Meanwhile, the Bank of Japan (BOJ) is expected to maintain its expansionary monetary stance at the conclusion of its two-day meeting on Friday. The BOJ kept policy steady last month, but cut its forecasts for economic growth and inflation in its outlook statement.

In a seminar last Friday, Governor Haruhiko Kuroda maintained his upbeat view on inflation and said he did not see any immediate need for further monetary easing. However, not all analysts agree with the governor's confident outlook.

"We will see more stimulus from the BOJ. Without meaning to insult Mr. Kuroda, his public speeches are usually much more upbeat than what the BOJ usually ends up doing," Michael Every, head of financial markets research for Asia-Pacific at Rabobank, told CNBC.

Read MoreIs Japan about to lose its cool?

Rest of Asia

China released its April house price index on Monday which showed prices falling 6.1 percent from the year-ago period, unchanged from March.

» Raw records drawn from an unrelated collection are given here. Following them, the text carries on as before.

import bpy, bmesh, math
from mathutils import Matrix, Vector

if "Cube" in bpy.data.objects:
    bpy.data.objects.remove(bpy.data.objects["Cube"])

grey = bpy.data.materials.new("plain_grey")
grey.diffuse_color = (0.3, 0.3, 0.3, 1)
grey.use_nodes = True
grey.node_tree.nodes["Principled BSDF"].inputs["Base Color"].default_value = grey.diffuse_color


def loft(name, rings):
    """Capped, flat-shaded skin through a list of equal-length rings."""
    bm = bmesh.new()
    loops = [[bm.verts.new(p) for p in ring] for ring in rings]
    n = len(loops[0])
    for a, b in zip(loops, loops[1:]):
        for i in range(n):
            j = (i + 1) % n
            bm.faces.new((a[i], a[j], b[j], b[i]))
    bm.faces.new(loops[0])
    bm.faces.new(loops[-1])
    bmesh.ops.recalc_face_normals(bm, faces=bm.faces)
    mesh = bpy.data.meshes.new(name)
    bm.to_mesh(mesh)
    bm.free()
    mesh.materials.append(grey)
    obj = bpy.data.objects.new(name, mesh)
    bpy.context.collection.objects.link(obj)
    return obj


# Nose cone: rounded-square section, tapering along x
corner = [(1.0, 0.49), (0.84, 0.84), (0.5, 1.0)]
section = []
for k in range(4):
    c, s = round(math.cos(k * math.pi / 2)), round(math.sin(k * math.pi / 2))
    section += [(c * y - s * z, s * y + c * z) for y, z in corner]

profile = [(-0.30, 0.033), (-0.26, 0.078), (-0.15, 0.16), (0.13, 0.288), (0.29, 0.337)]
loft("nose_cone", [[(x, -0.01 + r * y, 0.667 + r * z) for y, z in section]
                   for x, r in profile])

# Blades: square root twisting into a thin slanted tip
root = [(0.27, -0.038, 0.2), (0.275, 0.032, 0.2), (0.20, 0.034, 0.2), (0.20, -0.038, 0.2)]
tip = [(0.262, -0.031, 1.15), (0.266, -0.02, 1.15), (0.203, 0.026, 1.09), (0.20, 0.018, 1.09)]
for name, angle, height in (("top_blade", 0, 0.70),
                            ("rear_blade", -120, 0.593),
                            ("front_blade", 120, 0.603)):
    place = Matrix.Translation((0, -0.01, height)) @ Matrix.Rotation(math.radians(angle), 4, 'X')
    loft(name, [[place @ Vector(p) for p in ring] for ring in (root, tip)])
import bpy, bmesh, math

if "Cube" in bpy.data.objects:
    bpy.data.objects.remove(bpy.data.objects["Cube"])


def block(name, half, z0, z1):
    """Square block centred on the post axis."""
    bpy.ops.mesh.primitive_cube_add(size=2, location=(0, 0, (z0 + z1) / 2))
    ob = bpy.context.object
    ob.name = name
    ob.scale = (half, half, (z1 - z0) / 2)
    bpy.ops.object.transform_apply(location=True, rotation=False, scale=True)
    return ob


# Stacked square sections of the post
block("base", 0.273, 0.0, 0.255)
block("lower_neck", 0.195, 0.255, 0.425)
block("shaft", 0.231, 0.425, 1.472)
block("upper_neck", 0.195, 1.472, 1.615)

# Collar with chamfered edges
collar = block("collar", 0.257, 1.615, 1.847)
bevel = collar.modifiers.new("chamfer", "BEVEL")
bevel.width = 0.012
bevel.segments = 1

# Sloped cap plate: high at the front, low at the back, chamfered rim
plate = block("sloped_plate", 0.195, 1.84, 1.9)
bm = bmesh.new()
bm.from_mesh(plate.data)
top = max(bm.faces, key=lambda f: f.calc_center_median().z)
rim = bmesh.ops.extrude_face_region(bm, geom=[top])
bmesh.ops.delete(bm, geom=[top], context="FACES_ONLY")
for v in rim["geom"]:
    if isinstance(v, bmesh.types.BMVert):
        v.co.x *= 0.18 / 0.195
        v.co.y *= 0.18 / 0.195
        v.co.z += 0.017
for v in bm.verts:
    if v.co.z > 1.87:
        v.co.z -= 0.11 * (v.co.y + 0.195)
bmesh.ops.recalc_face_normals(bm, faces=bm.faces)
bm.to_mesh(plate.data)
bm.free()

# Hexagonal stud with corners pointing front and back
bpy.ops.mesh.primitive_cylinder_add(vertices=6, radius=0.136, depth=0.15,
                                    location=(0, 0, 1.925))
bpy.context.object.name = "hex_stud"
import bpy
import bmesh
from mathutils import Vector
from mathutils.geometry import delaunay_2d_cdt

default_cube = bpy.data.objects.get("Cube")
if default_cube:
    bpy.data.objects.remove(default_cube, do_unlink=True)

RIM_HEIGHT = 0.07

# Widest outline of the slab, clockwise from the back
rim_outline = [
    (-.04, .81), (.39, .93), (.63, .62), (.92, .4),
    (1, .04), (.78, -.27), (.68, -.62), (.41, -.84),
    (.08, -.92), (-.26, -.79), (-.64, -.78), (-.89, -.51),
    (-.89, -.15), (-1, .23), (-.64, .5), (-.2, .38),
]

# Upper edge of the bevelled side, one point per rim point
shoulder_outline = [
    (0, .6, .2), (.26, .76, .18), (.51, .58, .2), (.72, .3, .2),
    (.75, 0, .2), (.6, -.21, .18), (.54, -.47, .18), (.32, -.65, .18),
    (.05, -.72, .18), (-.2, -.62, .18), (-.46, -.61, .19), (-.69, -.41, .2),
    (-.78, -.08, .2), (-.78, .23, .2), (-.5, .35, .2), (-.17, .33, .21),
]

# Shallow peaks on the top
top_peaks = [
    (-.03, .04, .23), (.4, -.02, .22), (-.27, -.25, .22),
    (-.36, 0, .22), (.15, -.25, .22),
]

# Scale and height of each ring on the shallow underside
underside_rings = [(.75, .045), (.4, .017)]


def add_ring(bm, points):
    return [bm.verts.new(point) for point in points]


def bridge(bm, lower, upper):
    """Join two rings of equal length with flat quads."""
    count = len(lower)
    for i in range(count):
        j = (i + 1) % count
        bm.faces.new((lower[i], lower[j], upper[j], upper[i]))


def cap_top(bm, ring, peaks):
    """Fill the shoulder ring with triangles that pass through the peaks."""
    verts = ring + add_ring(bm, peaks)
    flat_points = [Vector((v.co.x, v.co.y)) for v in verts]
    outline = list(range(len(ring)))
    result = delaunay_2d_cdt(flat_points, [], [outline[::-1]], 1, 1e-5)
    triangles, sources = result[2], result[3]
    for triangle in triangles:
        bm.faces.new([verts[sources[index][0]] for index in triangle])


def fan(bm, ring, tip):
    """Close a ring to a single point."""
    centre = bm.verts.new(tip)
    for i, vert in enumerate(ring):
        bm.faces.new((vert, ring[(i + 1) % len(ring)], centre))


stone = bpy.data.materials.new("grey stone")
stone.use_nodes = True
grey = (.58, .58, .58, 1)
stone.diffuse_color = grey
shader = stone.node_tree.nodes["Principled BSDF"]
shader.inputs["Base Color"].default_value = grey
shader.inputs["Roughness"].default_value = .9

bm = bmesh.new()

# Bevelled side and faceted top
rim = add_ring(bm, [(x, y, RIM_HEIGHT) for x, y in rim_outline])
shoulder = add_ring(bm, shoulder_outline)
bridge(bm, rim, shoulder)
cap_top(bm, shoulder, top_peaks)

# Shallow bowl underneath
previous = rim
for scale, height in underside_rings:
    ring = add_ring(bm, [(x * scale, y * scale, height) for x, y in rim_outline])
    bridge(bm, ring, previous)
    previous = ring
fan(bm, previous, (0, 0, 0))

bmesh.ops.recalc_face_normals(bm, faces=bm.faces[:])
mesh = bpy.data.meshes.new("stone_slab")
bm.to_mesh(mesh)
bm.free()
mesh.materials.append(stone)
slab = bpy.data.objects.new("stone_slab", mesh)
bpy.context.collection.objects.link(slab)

Also due on Monday, is Thailand's first quarter GDP figures. The economy is likely to have 3.3 percent on-year, according to economists from Bank of America Merrill Lynch, up from 2.6 percent in the previous quarter. However, on a quarter-on-quarter basis, GDP may contract 0.6 percent as exports and domestic consumption remained weak, while falling commodity prices exacerbated those woes.

Meanwhile, Bank Indonesia (BI) is expected to keep interest rates steady when it meets on Tuesday, amid accelerating inflation and volatility in financial markets.

The central bank is more likely to ease monetary policy in the third quarter, after the Federal Reserve offers more clarity on when interest rate hikes may occur and as negative seasonal factors on the current account subside, ANZ analysts wrote in a report. From July to September, Indonesia usually sees a widening in current account deficit due to the holy fasting month of Ramadan and Idul Fitri celebrations as Indonesians splurge on food and other consumer products.

Also on this week's calendar are Hong Kong's April consumer prices and revised first-quarter GDP from Taiwan.